Michael Hardy Blog, News & Updates

What does ‘let agreed’ mean?

15 January, 2015

Finding a property will always be a daunting process, whether you're looking to buy or rent. There are, of course, big benefits to both, but the processes also differ greatly - and this is something both landlords and prospective tenants must consider carefully.

Renting is often seen as the simpler of the two routes to take, but that's not to say it doesn't still have its fair share of specialist words and phrases. 'Let agreed' is one that pops up pretty regularly here, and it's something that you'll need to understand if you're to navigate the market successfully.

One big step

When you're after somewhere new to live, it pays to bear in mind that your dream property is out there somewhere - it's just a matter of time (and maybe a little bit of professional help) before you find it. When you do, and you've made your final decision, you'll want to put a deposit down as soon as possible to get the ball rolling. Once this sum has been paid, and the application has been conditionally accepted by the landlord, the let has been 'agreed'.

This means the property is no longer available to others, but the deal is still yet to be fully completed. As soon as things reach this stage, any signs and web advertisements will usually be updated to ensure no more offers come through.

It's not over yet

This initial agreement should be seen as a big step forward for all involved, but there are still things to sort. Any responsible landlord will want to make sure their soon-to-be tenants are suitable and trustworthy, and doing so involves making a number of important checks. Referencing, as this part is known, gives the property owner a chance to learn a bit more about you before everything is finalised.

At this point, your financial situation will be considered carefully to ensure you'll be able to afford the rental costs - this involves looking at your credit score and income-to-rent ratio. Your general employment status and history will come into this too, with most agencies and owners looking for tenants with permanent, full-time roles.

Information is also likely to be sought from employers and previous landlords, who should be able to confirm your suitability. This is why it's always good to leave rented properties on good terms.

Your deposit(s)

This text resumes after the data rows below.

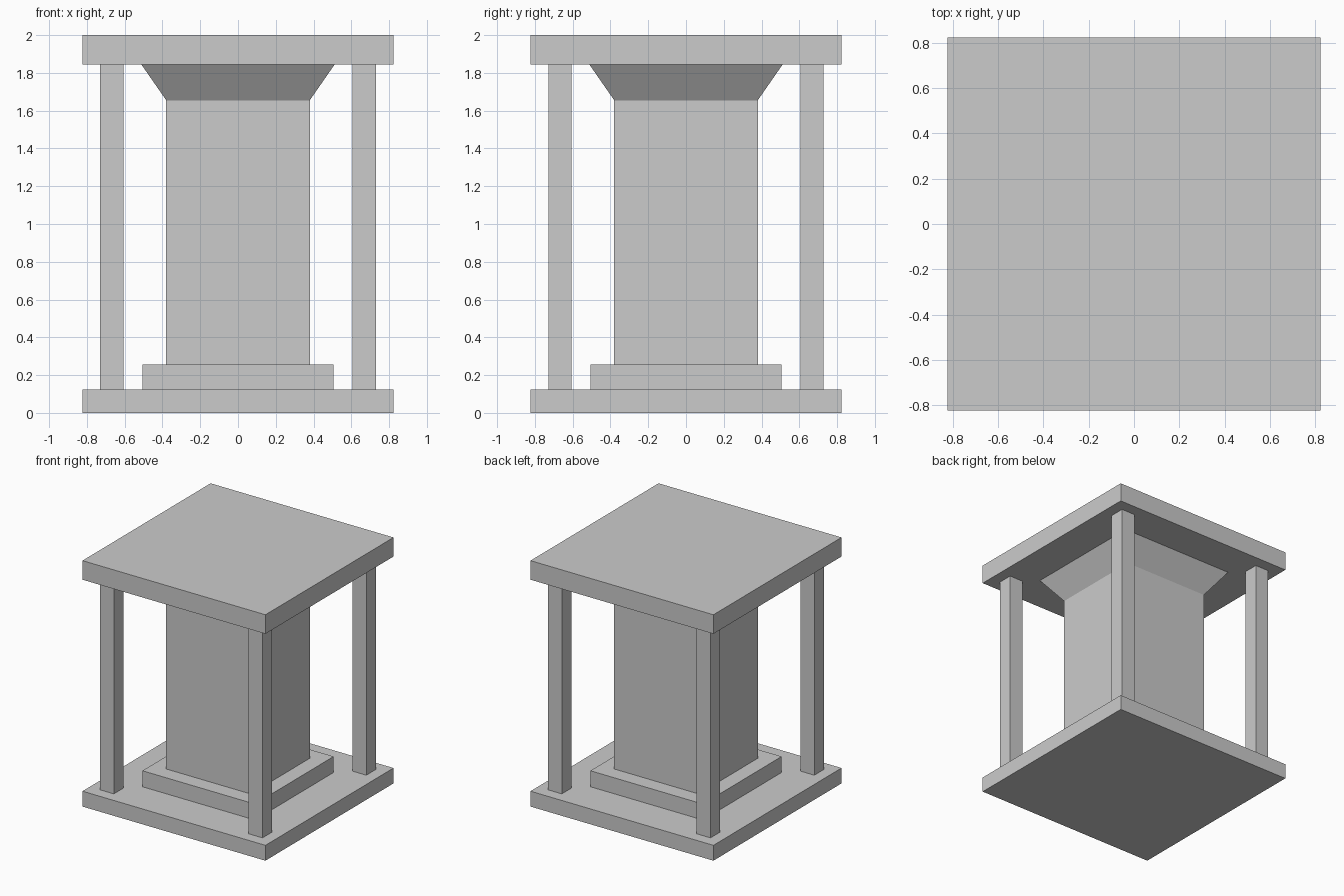
import bpy, bmesh

if "Cube" in bpy.data.objects:
    bpy.data.objects.remove(bpy.data.objects["Cube"])


def block(name, half, z0, z1, top_half=None, x=0.0, y=0.0):
    """Square block from z0 to z1; top_half lets it taper or flare."""
    top_half = half if top_half is None else top_half
    bm = bmesh.new()
    bmesh.ops.create_cube(bm, size=2.0)
    for v in bm.verts:
        top = v.co.z > 0
        h = top_half if top else half
        v.co = (v.co.x * h, v.co.y * h, z1 if top else z0)
    mesh = bpy.data.meshes.new(name)
    bm.to_mesh(mesh)
    bm.free()
    obj = bpy.data.objects.new(name, mesh)
    obj.location = (x, y, 0)
    bpy.context.collection.objects.link(obj)
    return obj


# Base slab and raised step
block("base_slab", 0.823, 0.0, 0.125)
block("plinth_step", 0.506, 0.125, 0.255)

# Central pillar with flared capital
block("central_pillar", 0.38, 0.255, 1.655)
block("flared_capital", 0.38, 1.655, 1.845, top_half=0.512)

# Top slab
block("top_slab", 0.823, 1.845, 2.0)

# Four slim corner posts
for sx, side in ((-1, "left"), (1, "right")):
    for sy, end in ((-1, "front"), (1, "back")):
        block(f"{end}_{side}_post", 0.062, 0.125, 1.845, x=sx * 0.669, y=sy * 0.667)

There are two types of deposit you may pay when renting a property: a holding and a security deposit. The former is required to take it off the market, and is a guarantee that it will be let to you providing all of the checks go smoothly. The latter is paid in case you damage the property or incur any charges. The two can also be merged together.

If the let is agreed conditionally but something on the landlord or agency's part prevents you from going ahead, you may well be entitled to receive a full refund. If you pull out yourself, however, your rights may be affected; this will depend on the terms and conditions of your initial agreement, so always read them properly.

The 'let agreed' stage of the process can be an anxious one for both parties. To ensure things go smoothly, go through all paperwork with a fine-tooth comb and raise any questions you have - however big or small - with your agency's professionals.